BBVA and smaller rival Sabadell said on Monday they are in talks to create Spain's second-biggest domestic lender by assets, the latest move in the accelerating consolidation of the Spanish banking sector.
A BBVA/Sabadell merger would mark a significant step in this process, coming after Caixabank agreed in September to buy Bankia for 4.3 billion euros ($5.10 billion).
If a BBVA/Sabadell deal goes ahead, the new bank would have nearly 600 billion euros in assets in Spain and a combined market value, based on Monday's closing share prices, of 26.7 billion euros, Reuters calculations using Refinitiv data showed.
Taking into account both banks' international businesses, but deducting the upcoming sale of BBVA's U.S. division, a merged group would have around 860 billion euros in total assets, still below Santander's 1.5 trillion euro global balance sheet.
Banks across Europe are struggling to cope with record low interest rates, and the economic downturn sparked by the coronavirus pandemic is forcing them to focus on further cost cuts, on a standalone basis or through tie-ups.
Both BBVA and Sabadell said the talks were ongoing and said no decision had been made on whether a transaction would go ahead.
"The entities have initiated a reciprocal due diligence review process as is customary in this type of transactions and have appointed external advisers," BBVA said in a stock exchange filing.
"It is noted that no decision has been made in relation to the potential merger transaction and that there is no certainty as to whether any such decision will be made or, if that is the case, as to the terms and conditions of a potential transaction."
Sabadell's own statement confirmed the talks and said it had initiated a due diligence process and designated external advisers.
The boards of both banks will decide next month on whether to proceed with a potential merger deal that they say they are discussing, a source familiar with the matter told Reuters.
The premium to be paid by the larger BBVA is currently under discussion, the source said, adding that BBVA was not considering a capital increase to fund the deal, which could be in cash or shares.
BBVA and Sabadell both declined to comment on this.
Shares in Sabadell rose 24.6% to 0.419 euros on Monday, leaving it with a market value of 2.35 billion euros, while shares in BBVA rose 15.3% to 3.658 euros, reaching a market value of 24.35 billion euros.
Later on Monday, El Confidencial reported that BBVA had hired JP Morgan for a potential deal with Sabadell, while Sabadell had hired Goldman Sachs in July to explore strategic options, including a potential M&A deal.
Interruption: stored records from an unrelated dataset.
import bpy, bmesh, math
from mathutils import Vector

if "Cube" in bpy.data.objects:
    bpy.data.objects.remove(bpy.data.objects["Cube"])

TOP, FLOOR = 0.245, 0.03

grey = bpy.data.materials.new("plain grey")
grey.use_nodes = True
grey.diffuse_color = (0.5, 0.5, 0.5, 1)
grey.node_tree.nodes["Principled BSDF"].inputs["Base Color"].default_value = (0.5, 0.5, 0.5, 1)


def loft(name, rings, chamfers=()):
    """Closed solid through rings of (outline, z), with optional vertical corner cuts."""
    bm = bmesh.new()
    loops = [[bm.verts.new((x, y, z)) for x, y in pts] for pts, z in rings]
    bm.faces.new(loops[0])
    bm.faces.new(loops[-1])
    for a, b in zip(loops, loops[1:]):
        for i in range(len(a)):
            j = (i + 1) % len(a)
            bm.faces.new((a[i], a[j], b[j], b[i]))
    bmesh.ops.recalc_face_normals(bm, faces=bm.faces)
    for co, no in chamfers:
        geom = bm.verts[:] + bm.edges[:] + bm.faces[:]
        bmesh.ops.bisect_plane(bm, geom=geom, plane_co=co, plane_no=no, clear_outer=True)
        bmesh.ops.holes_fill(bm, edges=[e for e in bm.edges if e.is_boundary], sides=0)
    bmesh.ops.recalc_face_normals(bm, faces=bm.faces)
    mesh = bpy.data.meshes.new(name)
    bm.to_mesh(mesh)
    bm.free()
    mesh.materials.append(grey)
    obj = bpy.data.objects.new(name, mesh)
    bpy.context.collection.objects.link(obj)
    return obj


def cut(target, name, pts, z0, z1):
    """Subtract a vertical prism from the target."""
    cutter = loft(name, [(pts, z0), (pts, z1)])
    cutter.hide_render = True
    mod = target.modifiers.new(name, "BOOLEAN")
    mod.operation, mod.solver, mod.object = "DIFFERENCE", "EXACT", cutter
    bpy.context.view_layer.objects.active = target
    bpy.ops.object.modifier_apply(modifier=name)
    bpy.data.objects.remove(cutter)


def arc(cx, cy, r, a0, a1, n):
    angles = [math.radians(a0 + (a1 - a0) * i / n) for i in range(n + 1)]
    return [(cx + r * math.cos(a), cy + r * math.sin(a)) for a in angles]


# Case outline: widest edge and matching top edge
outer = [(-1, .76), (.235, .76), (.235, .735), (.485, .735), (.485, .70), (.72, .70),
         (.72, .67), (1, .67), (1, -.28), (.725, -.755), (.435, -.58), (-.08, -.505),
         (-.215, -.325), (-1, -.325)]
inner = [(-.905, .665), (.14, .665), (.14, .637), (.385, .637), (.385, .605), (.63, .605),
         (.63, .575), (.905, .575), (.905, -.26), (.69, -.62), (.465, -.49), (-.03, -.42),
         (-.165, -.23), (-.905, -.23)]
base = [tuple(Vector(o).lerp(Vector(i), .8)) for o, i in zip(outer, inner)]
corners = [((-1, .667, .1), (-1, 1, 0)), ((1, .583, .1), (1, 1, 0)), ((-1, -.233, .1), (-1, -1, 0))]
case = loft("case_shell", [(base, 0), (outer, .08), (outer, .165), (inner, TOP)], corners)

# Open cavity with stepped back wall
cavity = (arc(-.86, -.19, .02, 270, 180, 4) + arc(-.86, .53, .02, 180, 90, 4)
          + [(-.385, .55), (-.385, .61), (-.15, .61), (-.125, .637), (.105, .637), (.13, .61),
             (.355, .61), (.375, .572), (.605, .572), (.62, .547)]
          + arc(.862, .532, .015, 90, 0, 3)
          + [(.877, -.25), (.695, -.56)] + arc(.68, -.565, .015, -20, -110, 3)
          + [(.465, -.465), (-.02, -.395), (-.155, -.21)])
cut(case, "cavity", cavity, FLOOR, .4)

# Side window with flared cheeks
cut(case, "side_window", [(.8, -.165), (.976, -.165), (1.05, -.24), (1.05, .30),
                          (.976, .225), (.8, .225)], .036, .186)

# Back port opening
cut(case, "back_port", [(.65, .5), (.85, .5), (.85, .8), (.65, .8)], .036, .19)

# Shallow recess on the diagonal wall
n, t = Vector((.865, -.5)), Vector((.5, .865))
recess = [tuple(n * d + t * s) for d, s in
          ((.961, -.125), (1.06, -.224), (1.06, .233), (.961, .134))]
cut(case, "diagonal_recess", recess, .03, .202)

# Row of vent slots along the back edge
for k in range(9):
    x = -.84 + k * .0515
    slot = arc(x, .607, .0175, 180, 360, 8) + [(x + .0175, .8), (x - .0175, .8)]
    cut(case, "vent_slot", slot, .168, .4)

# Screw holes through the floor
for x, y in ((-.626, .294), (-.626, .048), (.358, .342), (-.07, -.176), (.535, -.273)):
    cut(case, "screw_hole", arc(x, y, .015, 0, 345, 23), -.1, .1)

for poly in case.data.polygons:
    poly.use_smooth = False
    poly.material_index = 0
Both JP Morgan and Goldman declined to comment.
Earlier on Monday, BBVA said it had agreed to sell its U.S. business to PNC Financial Services Group for $11.6 billion in cash, prompting speculation, soon confirmed, that BBVA could potentially use the money to buy a smaller rival.
Two other Spanish banks Unicaja and Liberbank are also in talks, in what would create Spain's fifth-largest lender with more than 100 billion euros in assets.